— Aim of the task —
Scan the data beneath this task and copy each line that includes "spow".

Dataset records

▼

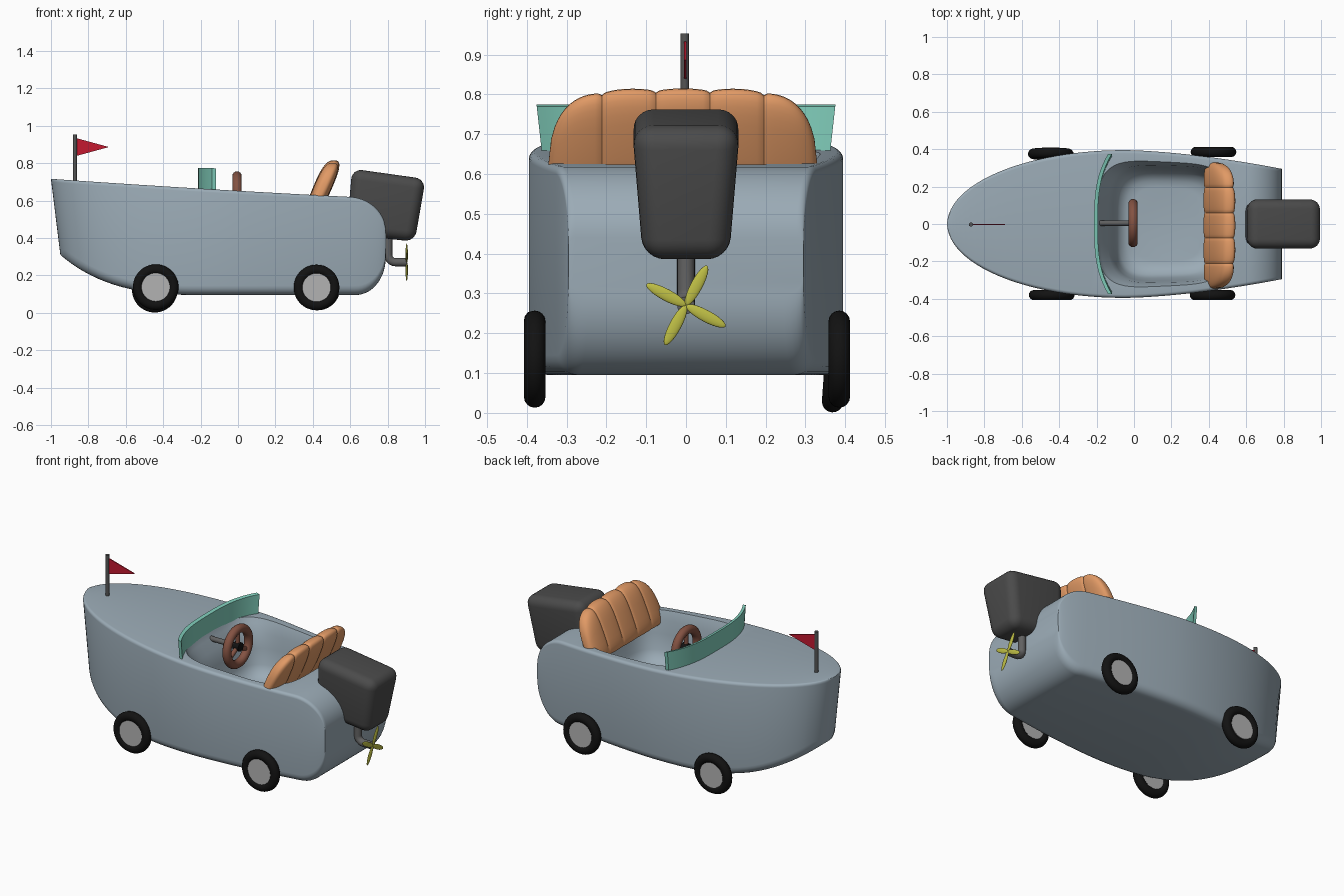
import bpy, bmesh
from math import sin, cos, pi, sqrt, radians
from mathutils import Vector

if "Cube" in bpy.data.objects:
    bpy.data.objects.remove(bpy.data.objects["Cube"])


def paint(ob, name, rgb):
    mat = bpy.data.materials.get(name) or bpy.data.materials.new(name)
    mat.diffuse_color = (*rgb, 1)
    mat.use_nodes = True
    mat.node_tree.nodes["Principled BSDF"].inputs["Base Color"].default_value = mat.diffuse_color
    ob.data.materials.clear()
    ob.data.materials.append(mat)


def smooth(ob, angle=40):
    bpy.ops.object.select_all(action='DESELECT')
    ob.select_set(True)
    bpy.context.view_layer.objects.active = ob
    bpy.ops.object.shade_smooth_by_angle(angle=radians(angle))


def loft(name, rings):
    """Skin a list of equal-length closed rings and cap both ends."""
    bm = bmesh.new()
    rows = [[bm.verts.new(p) for p in r] for r in rings]
    n = len(rows[0])
    for a, b in zip(rows, rows[1:]):
        for i in range(n):
            bm.faces.new((a[i], a[(i + 1) % n], b[(i + 1) % n], b[i]))
    bm.faces.new(rows[0][::-1])
    bm.faces.new(rows[-1])
    bmesh.ops.recalc_face_normals(bm, faces=bm.faces)
    me = bpy.data.meshes.new(name)
    bm.to_mesh(me)
    bm.free()
    ob = bpy.data.objects.new(name, me)
    bpy.context.collection.objects.link(ob)
    return ob


def rod(name, a, b, r, rgb, sides=24):
    a, b = Vector(a), Vector(b)
    bpy.ops.mesh.primitive_cylinder_add(vertices=sides, radius=r, depth=(b - a).length, location=(a + b) / 2)
    ob = bpy.context.object
    ob.name = name
    ob.rotation_euler = (b - a).to_track_quat('Z', 'Y').to_euler()
    paint(ob, name, rgb)
    smooth(ob)
    return ob


def torus(name, loc, rot, major, minor, rgb):
    bpy.ops.mesh.primitive_torus_add(location=loc, rotation=rot, major_radius=major, minor_radius=minor,
                                     major_segments=48, minor_segments=16)
    ob = bpy.context.object
    ob.name = name
    paint(ob, name.split('_')[0], rgb)
    smooth(ob, 60)


def spow(v, e):
    return abs(v) ** e * (1 if v >= 0 else -1)


# Hull: rounded sections along x, elliptical bow, rolled stern
def hull_ring(x):
    if x < -0.05:
        w = 0.395 * sqrt(max(0, 1 - ((-0.05 - x) / 0.95) ** 2))
    else:
        w = 0.395 - 0.1 * ((x + 0.05) / 0.84) ** 1.6
    w = max(w, 0.002)
    zt = 0.652 - 0.058 * x + 0.006 * x * x
    zb = 0.095
    if x < -0.2:
        zb += 0.215 * ((-0.2 - x) / 0.8) ** 2.6
    if x > 0.6:
        zt -= 0.17 * (1 - sqrt(max(0, 1 - ((x - 0.6) / 0.19) ** 2)))
    if x > 0.63:
        zb += 0.2 * (1 - sqrt(max(0, 1 - ((x - 0.63) / 0.16) ** 2)))
    ring = []
    for k, (sy, sz) in enumerate(((1, 1), (-1, 1), (-1, -1), (1, -1))):
        r = min(0.018 if sz > 0 else 0.05, w * 0.5)
        for j in range(6):
            a = (k + j / 5) * pi / 2
            y = sy * (w - r) + r * cos(a)
            z = (zt - r if sz > 0 else zb + r) + r * sin(a)
            rake = 0.05 * min(1, max(0, (0.715 - z) / 0.4)) * max(0, -x) ** 4
            ring.append((x + rake, y, z))
    return ring


xs = [-0.05 - 0.95 * cos(i / 24 * pi / 2) for i in range(24)]
xs += [-0.05 + 0.65 * i / 12 for i in range(12)]
xs += [0.6 + 0.19 * sin(i / 14 * pi / 2) for i in range(15)]
hull = loft("hull", [hull_ring(x) for x in xs])
paint(hull, "hull", (0.33, 0.41, 0.47))

# Cockpit cut: flared bowl with a flat floor
levels = [(0.80, -0.20, 0.52, 0.352), (0.665, -0.195, 0.52, 0.35), (0.63, -0.18, 0.515, 0.335),
          (0.58, -0.14, 0.50, 0.32), (0.50, -0.115, 0.48, 0.31), (0.41, -0.10, 0.46, 0.295),
          (0.365, -0.08, 0.44, 0.275), (0.34, -0.04, 0.40, 0.235), (0.335, 0.0, 0.36, 0.2)]
rings = []
for z, xf, xr, w in levels:
    ring = []
    for i in range(64):
        c, s = cos(i * pi / 32), sin(i * pi / 32)
        u = spow(c, 0.5)
        ring.append(((xf + xr) / 2 + (xr - xf) / 2 * u, w * spow(s, 0.5) * (1 - 0.05 * (u + 1) / 2), z))
    rings.append(ring)
cutter = loft("cockpit_cutter", rings)
cutter.hide_render = True
paint(cutter, "hull", (0.33, 0.41, 0.47))
mod = hull.modifiers.new("cockpit", 'BOOLEAN')
mod.operation, mod.solver, mod.object = 'DIFFERENCE', 'EXACT', cutter
bpy.context.view_layer.objects.active = hull
bpy.ops.object.modifier_apply(modifier=mod.name)
bpy.data.objects.remove(cutter)
smooth(hull)

# Seat back: five padded channels, leaning aft
rings = []
for i in range(81):
    v = -0.998 + 1.996 * i / 80
    end = (1 - abs(v) ** 5) ** 0.3
    pad = abs(sin(5 * pi * (i / 80))) ** 0.4
    h = 0.27 * end * (0.96 + 0.04 * pad)
    t = 0.052 * end * (0.82 + 0.18 * pad)
    ring = []
    for j in range(32):
        a = j * pi / 16
        dz = h / 2 * (1 + spow(sin(a), 0.7))
        ring.append((0.40 + 0.42 * dz + t * spow(cos(a), 0.7), -0.008 + 0.34 * v, 0.545 + dz))
    rings.append(ring)
seat = loft("seat_back", rings)
paint(seat, "seat", (0.75, 0.32, 0.13))
smooth(seat, 50)

# Windshield: curved band wrapping aft at the ends
rings = []
for i in range(41):
    v = -1 + i / 20
    x = -0.205 + 0.075 * abs(v) ** 3
    rings.append([(x - 0.008, 0.36 * v, 0.635), (x + 0.012, 0.36 * v, 0.635),
                  (x + 0.012, 0.375 * v, 0.77), (x - 0.008, 0.375 * v, 0.775)])
glass = loft("windshield", rings)
paint(glass, "windshield", (0.22, 0.62, 0.5))
smooth(glass)

# Steering wheel, spokes, hub and column
brown, grey, black = (0.23, 0.085, 0.055), (0.12, 0.12, 0.12), (0.006, 0.006, 0.006)
c = Vector((-0.005, 0.005, 0.627))
torus("steering_wheel", c, (0, pi / 2, 0), 0.104, 0.025, brown)
for k in range(3):
    a = pi / 2 + k * 2 * pi / 3
    rod("steering_spoke", c, c + Vector((0, cos(a), sin(a))) * 0.1, 0.013, brown, 12)
rod("steering_hub", c - Vector((0.018, 0, 0)), c + Vector((0.02, 0, 0)), 0.026, black)
rod("steering_column", (-0.20, 0.005, 0.627), c, 0.015, grey)

# Road wheels with hub discs
for x, y, z, tilt in ((-0.44, -0.38, 0.137, 0), (0.42, -0.38, 0.135, 0),
                      (-0.445, 0.375, 0.123, -4), (0.425, 0.385, 0.135, 0)):
    torus("tire", (x, y, z), (pi / 2 + radians(tilt), 0, 0), 0.095, 0.027, black)
    rod("hubcap", (x, y - 0.019, z), (x, y + 0.019, z), 0.078, (0.45, 0.45, 0.45), 32)

# Outboard motor housing: tapered, tilted rounded block
top, low = 0.136, 0.108
corners = [(0.61, 0.77, top), (1.003, 0.715, top), (0.945, 0.38, low), (0.58, 0.42, low)]
motor = loft("motor_housing", [[(x, s * w, z) for x, z, w in corners] for s in (-1, 1)])
bev = motor.modifiers.new("round", 'BEVEL')
bev.width, bev.segments, bev.limit_method = 0.055, 6, 'NONE'
bpy.context.view_layer.objects.active = motor
bpy.ops.object.modifier_apply(modifier=bev.name)
paint(motor, "motor", (0.07, 0.07, 0.07))
smooth(motor)

# Motor leg: bent pipe
rings = []
path = [(0.803, 0.44, 0)] + [(0.843 - 0.04 * cos(i * pi / 12), 0.31 - 0.04 * sin(i * pi / 12), i * pi / 12)
                             for i in range(7)] + [(0.903, 0.27, pi / 2)]
for x, z, a in path:
    rings.append([(x + 0.022 * cos(t) * cos(a), 0.022 * sin(t), z + 0.022 * cos(t) * sin(a))
                  for t in (j * pi / 10 for j in range(20))])
leg = loft("motor_leg", rings)
paint(leg, "leg", grey)
smooth(leg)

# Propeller: four slim blades
for k in range(4):
    a = radians(62 + 90 * k)
    bpy.ops.mesh.primitive_uv_sphere_add(segments=24, ring_count=12, radius=1,
                                         location=(0.902, 0.056 * cos(a), 0.27 + 0.056 * sin(a)),
                                         rotation=(a, 0, 0), scale=(0.006, 0.057, 0.015))
    blade = bpy.context.object
    blade.name = "propeller_blade"
    paint(blade, "propeller", (0.52, 0.52, 0.06))
    smooth(blade, 60)

# Bow flag and pole
rod("flag_pole", (-0.872, -0.003, 0.68), (-0.872, -0.003, 0.953), 0.011, (0.09, 0.09, 0.09))
tri = [(-0.87, 0.935), (-0.69, 0.886), (-0.87, 0.837)]
flag = loft("flag", [[(x, y, z) for x, z in tri] for y in (-0.005, 0.001)])
paint(flag, "flag", (0.55, 0.01, 0.03))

▲

— Solution for this problem —
def spow(v, e):
        u = spow(c, 0.5)
        ring.append(((xf + xr) / 2 + (xr - xf) / 2 * u, w * spow(s, 0.5) * (1 - 0.05 * (u + 1) / 2), z))
        dz = h / 2 * (1 + spow(sin(a), 0.7))
        ring.append((0.40 + 0.42 * dz + t * spow(cos(a), 0.7), -0.008 + 0.34 * v, 0.545 + dz))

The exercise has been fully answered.